## Your objective
Copy each line in the data below that contains the word "high".

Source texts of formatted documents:

▬▬▬

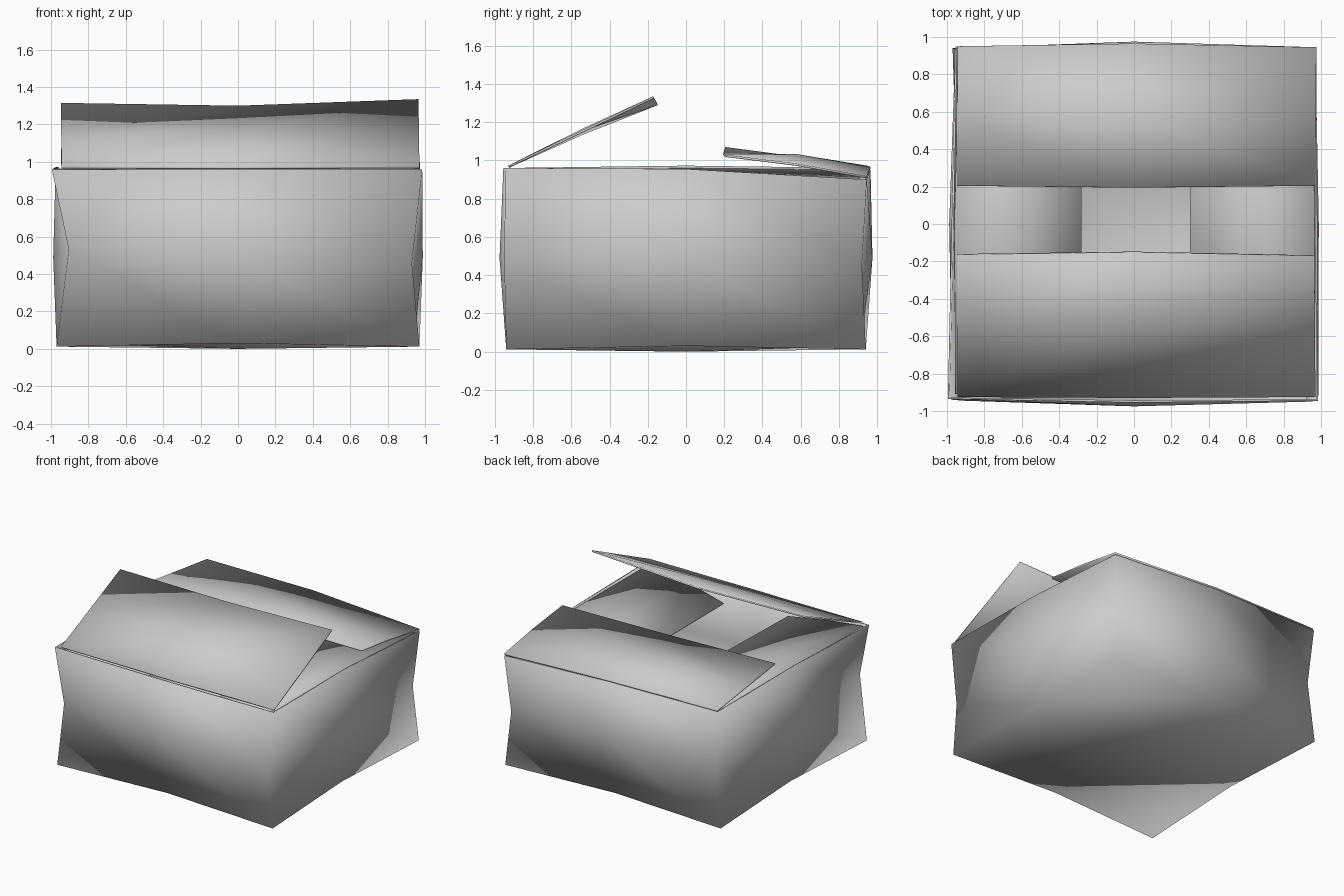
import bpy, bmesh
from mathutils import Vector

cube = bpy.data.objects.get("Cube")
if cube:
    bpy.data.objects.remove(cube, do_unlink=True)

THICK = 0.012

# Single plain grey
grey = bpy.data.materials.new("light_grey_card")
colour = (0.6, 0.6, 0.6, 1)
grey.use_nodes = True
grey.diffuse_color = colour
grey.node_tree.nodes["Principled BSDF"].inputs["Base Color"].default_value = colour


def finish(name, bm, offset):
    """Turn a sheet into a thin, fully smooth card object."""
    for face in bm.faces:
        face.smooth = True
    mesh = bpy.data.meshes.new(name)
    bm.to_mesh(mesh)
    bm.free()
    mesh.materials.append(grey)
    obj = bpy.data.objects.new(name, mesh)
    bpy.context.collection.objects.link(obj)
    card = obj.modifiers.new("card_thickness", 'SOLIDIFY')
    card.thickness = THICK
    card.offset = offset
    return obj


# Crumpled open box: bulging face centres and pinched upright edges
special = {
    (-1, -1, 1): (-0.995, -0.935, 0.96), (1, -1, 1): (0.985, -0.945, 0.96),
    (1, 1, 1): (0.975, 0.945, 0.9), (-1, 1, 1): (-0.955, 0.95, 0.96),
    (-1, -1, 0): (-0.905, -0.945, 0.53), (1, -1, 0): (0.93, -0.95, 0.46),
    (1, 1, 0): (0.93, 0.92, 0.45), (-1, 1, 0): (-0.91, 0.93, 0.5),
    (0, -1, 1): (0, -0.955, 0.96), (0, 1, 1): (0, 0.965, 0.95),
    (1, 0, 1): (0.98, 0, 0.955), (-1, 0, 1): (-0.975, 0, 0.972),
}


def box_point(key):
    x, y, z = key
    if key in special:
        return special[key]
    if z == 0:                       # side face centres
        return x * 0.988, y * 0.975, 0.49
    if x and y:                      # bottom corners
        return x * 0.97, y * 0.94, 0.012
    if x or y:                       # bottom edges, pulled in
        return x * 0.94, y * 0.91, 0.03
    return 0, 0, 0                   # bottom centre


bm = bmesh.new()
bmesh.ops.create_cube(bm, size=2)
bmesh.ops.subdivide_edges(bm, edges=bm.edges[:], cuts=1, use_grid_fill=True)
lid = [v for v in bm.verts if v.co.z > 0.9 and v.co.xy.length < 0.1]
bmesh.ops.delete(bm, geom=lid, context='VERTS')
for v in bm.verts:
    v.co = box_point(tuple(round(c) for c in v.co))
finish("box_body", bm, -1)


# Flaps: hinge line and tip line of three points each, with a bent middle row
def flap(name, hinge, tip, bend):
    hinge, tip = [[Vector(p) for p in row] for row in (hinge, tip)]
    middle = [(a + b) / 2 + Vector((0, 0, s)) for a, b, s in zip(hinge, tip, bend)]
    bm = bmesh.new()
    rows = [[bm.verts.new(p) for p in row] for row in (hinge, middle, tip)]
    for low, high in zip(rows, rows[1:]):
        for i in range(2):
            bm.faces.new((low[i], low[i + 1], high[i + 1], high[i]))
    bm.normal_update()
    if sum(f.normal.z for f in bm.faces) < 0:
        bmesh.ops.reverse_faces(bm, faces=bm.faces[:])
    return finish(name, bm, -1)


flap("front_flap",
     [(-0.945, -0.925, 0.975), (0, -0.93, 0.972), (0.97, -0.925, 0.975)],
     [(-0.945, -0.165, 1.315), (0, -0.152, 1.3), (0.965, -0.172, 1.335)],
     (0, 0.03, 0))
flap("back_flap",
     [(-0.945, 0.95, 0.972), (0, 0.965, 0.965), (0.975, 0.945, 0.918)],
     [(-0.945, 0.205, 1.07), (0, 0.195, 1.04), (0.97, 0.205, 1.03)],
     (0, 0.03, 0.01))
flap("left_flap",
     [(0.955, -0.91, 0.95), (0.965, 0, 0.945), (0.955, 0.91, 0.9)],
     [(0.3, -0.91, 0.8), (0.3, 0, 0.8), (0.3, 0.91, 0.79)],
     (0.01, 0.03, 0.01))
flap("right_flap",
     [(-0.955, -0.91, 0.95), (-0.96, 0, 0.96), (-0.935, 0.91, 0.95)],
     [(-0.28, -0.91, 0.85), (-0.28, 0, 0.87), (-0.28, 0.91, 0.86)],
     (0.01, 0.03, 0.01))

▬▬▬

## Answer section
    for low, high in zip(rows, rows[1:]):
            bm.faces.new((low[i], low[i + 1], high[i + 1], high[i]))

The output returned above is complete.